It’s not really a law, not in a legal sense, but it is a law of nature just like gravity, and dropped toast lands butter side down. There is almost nothing you can do good or bad that won’t have unintended consequences. That doesn’t mean freeze in the deer in the headlight pose but it does mean that even the best ideas bear some thinking through before being enacted. Unless of course you’re being chased by a bear, then just run.
I’m an engineer, we’re known for looking for every conceivable thing that could possibly go wrong. Personally I think that’s a good way to live, but I understand that’s not a majority viewpoint.
I recently heard a discussion on why our K-12 education system is going down the tubes. I’ve been hearing the same old tired refrain for years and years: not enough money, crappy teachers, crappy students, crappy parents, crappy buildings, need I go on? But this was something I hadn’t heard before and it made so much sense I don’t know why I it isn’t talked about all the time (With the idea creating a solution of course.)
The gist of what this person said was, and I’m sorry I never caught who it was, is that at one point in time ( I think after WWII) the K-12 schools were full of women teachers who were highly educated and well qualified in their fields of study, but who couldn’t get the better paying, professional, “real” jobs. (You know, cuz they weren’t men.)
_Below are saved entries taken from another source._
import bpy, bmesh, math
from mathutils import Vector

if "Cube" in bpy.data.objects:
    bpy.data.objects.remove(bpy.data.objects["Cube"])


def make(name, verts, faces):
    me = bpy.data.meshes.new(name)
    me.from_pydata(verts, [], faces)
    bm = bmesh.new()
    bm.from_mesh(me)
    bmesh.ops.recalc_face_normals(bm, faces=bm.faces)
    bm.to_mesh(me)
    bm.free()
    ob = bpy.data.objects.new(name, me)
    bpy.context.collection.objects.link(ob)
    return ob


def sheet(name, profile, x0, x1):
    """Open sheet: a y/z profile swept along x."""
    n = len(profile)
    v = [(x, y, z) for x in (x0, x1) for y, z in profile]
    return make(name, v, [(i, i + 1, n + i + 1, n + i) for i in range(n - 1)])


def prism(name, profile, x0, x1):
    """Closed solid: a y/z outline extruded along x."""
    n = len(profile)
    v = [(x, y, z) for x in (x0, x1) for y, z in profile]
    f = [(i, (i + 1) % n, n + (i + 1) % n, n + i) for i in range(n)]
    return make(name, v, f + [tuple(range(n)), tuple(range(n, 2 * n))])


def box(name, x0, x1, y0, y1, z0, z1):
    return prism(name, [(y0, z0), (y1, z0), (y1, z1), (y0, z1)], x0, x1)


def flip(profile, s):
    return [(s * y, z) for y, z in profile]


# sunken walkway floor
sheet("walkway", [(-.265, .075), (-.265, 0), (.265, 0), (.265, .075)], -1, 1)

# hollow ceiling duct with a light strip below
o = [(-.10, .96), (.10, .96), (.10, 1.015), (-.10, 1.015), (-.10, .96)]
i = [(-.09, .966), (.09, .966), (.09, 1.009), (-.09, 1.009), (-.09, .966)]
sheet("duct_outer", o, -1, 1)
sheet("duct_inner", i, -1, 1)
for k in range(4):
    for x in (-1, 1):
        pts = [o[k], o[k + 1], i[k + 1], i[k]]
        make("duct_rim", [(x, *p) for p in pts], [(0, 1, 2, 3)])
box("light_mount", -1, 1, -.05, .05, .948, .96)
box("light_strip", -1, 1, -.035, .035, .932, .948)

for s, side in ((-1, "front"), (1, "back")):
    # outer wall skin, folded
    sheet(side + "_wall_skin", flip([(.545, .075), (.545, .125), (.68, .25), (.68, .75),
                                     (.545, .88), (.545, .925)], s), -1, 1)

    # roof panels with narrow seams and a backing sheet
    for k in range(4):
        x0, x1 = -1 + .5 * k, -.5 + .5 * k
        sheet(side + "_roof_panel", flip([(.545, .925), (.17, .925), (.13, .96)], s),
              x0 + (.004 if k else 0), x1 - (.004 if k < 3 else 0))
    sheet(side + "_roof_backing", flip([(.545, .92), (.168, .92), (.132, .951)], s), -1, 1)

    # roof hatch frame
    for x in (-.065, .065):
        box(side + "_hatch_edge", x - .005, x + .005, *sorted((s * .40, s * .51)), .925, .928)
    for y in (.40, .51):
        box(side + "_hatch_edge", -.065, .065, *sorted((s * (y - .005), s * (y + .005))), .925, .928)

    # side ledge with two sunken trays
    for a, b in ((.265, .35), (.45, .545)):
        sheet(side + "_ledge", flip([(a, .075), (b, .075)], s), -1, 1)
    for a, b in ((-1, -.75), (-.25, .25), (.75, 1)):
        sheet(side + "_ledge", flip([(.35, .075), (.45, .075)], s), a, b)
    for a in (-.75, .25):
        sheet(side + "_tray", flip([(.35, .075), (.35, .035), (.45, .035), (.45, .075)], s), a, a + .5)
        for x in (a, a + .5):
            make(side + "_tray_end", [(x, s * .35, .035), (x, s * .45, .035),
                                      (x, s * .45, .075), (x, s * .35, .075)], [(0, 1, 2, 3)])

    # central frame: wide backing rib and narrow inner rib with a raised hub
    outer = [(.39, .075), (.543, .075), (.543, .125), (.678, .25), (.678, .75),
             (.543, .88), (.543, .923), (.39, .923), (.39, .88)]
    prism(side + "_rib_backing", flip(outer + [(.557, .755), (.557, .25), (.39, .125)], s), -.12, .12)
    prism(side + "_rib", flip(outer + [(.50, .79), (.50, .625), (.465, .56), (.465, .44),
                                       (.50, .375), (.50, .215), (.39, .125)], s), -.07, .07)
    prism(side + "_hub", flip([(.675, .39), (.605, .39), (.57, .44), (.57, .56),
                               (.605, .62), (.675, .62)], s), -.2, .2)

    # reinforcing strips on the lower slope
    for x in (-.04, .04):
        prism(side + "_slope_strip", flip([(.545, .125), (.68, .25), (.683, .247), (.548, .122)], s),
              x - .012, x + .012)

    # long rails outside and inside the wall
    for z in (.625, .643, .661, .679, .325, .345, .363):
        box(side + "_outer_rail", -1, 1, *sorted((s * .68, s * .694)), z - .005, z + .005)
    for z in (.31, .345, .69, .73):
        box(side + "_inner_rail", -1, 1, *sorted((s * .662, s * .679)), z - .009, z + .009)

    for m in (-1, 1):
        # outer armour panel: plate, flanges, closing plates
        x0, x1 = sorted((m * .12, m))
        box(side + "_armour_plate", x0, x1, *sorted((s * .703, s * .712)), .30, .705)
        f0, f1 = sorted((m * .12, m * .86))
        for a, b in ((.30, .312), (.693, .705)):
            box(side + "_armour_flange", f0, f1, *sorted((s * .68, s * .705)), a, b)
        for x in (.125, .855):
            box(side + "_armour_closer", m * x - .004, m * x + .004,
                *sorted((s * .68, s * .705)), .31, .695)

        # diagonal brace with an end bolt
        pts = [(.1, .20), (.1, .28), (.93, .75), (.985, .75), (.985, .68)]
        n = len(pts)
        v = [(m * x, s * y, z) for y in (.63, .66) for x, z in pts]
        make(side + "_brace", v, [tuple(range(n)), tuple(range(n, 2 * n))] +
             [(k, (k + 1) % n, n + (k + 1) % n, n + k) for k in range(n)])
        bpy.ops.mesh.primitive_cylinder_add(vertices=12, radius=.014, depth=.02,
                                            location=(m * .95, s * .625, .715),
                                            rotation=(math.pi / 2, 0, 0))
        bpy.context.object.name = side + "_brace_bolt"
Now I’m a woman and an engineer, you will never tell me that it would be better if women were relegated to “women’s” jobs. But, perhaps if we had looked at what was happening we could have found a way to mitigate that unintended consequence of equal opportunity employment.
What would that better way have looked like? I don’t know but I’m sure it would have looked differently if it had been tackled early on instead of waiting until our school system was failing so badly. As Sandra Day O’Connor recently said on The Daily Show: “Only a third of Americans can even name the three branches of government….75% of Americans can name at least one of the American Idol judges.” She goes on to talk about how one of the unintended consequences of the “No Child Left Behind Act” (Every child left behind?) have discouraged schools from teaching civics and history as they are not on the national tests.
But going back before the monkey president to when our education system started failing, what happened? I’m not going to address that question today, what I’m thinking about is: when women started working in professional roles did anyone ever stop to ask “What were these women doing before?) Did we really just assume they had all been housewives? One day they were housewives, they next day magically they were doctors, lawyers, engineers, business women? It has to be obvious now that were becoming educated in these roles for years before they were able to actually step into them. It should be equally obvious that they didn’t all get married after college and lay around the house watching soap operas.
Whose job was it to notice this phenomenon? Well, no-one’s really. I guess that’s where I’m going, there are thinkers, that like/have to consider every possible thing that can happen about just about everything they know anything about. What do we do with these valuable people? Ignore them! Yep, ignore them. They’re always saying things like, “that bridge needs maintenance”, and “but if we do that, then this other thing might happen”, and other uncomfortable statements. Better to ignore them and then if something bad happens we say “well no-one could have predicted that”, but, of course, someone could have, and probably did.